▶ [Exercise description]:
Lines before the one containing "block(castle, 'gateMerlon', end" in the records below are to be left out; that line and all after it, through the end, are to be retyped exactly.

.....

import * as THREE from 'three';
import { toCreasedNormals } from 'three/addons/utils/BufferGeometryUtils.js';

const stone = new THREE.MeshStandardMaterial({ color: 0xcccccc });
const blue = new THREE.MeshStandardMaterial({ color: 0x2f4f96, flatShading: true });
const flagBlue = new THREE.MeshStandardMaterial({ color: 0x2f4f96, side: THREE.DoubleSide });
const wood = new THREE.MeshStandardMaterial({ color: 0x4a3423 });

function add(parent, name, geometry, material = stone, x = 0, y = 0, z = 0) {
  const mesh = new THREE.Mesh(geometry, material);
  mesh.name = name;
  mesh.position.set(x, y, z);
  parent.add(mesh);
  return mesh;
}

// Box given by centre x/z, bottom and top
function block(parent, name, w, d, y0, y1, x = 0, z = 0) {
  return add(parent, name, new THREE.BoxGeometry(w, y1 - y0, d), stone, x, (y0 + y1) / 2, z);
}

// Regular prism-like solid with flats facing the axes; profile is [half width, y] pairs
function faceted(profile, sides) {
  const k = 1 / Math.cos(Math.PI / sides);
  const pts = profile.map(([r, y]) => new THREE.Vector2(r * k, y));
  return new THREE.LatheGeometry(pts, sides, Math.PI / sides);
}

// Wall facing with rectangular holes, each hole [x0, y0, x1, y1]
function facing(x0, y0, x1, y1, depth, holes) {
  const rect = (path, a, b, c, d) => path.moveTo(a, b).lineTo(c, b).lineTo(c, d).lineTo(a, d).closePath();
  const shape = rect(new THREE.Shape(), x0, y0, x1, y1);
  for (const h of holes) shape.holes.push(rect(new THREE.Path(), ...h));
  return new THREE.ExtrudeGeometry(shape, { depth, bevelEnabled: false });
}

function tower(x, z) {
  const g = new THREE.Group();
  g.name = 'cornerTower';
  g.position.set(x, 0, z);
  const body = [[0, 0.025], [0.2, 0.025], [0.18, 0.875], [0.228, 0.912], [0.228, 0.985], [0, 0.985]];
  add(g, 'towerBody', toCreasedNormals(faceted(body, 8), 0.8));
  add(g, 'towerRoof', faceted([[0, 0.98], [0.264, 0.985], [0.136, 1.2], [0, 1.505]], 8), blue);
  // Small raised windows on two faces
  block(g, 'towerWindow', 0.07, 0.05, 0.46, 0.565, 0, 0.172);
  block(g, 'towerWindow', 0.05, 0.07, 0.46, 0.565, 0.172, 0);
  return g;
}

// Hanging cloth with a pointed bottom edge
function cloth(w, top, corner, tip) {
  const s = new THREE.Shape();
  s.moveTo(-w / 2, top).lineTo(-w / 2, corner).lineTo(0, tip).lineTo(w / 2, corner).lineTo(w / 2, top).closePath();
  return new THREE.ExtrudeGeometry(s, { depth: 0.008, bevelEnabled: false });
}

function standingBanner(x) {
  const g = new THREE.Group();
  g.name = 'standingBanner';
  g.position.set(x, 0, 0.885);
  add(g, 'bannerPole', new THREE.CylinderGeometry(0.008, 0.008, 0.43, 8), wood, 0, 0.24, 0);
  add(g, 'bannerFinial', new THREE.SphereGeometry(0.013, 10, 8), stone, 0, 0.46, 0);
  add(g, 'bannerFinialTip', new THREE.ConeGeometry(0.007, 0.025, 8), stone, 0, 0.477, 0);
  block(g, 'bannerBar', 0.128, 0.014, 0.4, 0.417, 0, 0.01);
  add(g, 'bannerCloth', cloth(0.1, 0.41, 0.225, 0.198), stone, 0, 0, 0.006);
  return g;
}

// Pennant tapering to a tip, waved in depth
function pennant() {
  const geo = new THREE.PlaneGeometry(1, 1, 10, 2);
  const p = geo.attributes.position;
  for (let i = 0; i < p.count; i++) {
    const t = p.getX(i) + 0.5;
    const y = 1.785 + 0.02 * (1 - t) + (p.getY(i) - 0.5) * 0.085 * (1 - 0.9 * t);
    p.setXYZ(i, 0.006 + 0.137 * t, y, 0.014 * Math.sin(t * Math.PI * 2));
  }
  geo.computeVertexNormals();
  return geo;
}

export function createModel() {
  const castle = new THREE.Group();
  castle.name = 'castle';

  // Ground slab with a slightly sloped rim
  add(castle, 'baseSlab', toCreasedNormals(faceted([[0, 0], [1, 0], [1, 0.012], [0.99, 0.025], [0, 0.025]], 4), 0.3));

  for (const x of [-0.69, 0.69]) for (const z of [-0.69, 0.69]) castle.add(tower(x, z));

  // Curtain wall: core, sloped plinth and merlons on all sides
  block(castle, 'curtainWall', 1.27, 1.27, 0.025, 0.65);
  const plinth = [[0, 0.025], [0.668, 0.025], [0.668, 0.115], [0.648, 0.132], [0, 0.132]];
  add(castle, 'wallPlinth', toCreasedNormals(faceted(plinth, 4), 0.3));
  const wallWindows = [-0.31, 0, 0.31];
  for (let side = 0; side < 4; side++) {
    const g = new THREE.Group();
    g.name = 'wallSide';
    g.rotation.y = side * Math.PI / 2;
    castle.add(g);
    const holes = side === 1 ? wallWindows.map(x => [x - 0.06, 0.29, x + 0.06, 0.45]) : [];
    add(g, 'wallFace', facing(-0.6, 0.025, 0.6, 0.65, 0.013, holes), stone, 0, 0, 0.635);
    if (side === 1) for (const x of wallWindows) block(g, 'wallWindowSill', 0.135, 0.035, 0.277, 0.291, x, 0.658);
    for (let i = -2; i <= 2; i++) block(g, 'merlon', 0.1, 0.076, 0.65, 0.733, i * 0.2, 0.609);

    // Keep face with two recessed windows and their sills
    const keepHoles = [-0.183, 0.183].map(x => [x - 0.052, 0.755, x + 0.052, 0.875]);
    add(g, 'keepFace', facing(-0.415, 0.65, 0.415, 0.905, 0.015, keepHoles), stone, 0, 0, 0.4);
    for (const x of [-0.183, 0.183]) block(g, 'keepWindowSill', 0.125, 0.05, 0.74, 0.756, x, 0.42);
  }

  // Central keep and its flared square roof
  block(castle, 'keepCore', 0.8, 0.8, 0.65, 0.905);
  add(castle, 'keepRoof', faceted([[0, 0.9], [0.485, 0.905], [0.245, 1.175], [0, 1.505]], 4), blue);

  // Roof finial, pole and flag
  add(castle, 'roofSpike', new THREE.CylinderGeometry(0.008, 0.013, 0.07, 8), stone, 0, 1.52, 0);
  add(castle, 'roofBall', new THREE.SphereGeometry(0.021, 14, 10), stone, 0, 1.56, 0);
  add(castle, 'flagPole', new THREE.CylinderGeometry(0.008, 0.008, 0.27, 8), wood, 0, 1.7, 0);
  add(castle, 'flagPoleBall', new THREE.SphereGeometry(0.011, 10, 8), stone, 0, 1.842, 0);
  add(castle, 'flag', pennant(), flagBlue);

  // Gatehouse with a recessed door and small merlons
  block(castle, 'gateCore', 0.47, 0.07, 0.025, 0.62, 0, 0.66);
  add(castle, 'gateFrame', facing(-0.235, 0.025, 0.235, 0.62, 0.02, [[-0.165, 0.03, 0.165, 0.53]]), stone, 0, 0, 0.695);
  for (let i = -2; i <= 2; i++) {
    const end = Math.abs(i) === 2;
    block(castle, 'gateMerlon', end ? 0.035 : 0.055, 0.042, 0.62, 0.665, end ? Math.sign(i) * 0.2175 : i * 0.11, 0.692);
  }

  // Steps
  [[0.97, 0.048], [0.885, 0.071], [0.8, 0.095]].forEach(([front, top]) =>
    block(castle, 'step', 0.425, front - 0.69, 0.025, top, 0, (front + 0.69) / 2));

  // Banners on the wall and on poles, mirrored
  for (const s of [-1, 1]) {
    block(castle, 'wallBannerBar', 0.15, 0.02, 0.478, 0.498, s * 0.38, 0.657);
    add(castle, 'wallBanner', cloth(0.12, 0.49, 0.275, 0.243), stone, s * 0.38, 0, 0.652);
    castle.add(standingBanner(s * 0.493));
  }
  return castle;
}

.....

▶ [Solution for this task]:
    block(castle, 'gateMerlon', end ? 0.035 : 0.055, 0.042, 0.62, 0.665, end ? Math.sign(i) * 0.2175 : i * 0.11, 0.692);
  }

  // Steps
  [[0.97, 0.048], [0.885, 0.071], [0.8, 0.095]].forEach(([front, top]) =>
    block(castle, 'step', 0.425, front - 0.69, 0.025, top, 0, (front + 0.69) / 2));

  // Banners on the wall and on poles, mirrored
  for (const s of [-1, 1]) {
    block(castle, 'wallBannerBar', 0.15, 0.02, 0.478, 0.498, s * 0.38, 0.657);
    add(castle, 'wallBanner', cloth(0.12, 0.49, 0.275, 0.243), stone, s * 0.38, 0, 0.652);
    castle.add(standingBanner(s * 0.493));
  }
  return castle;
}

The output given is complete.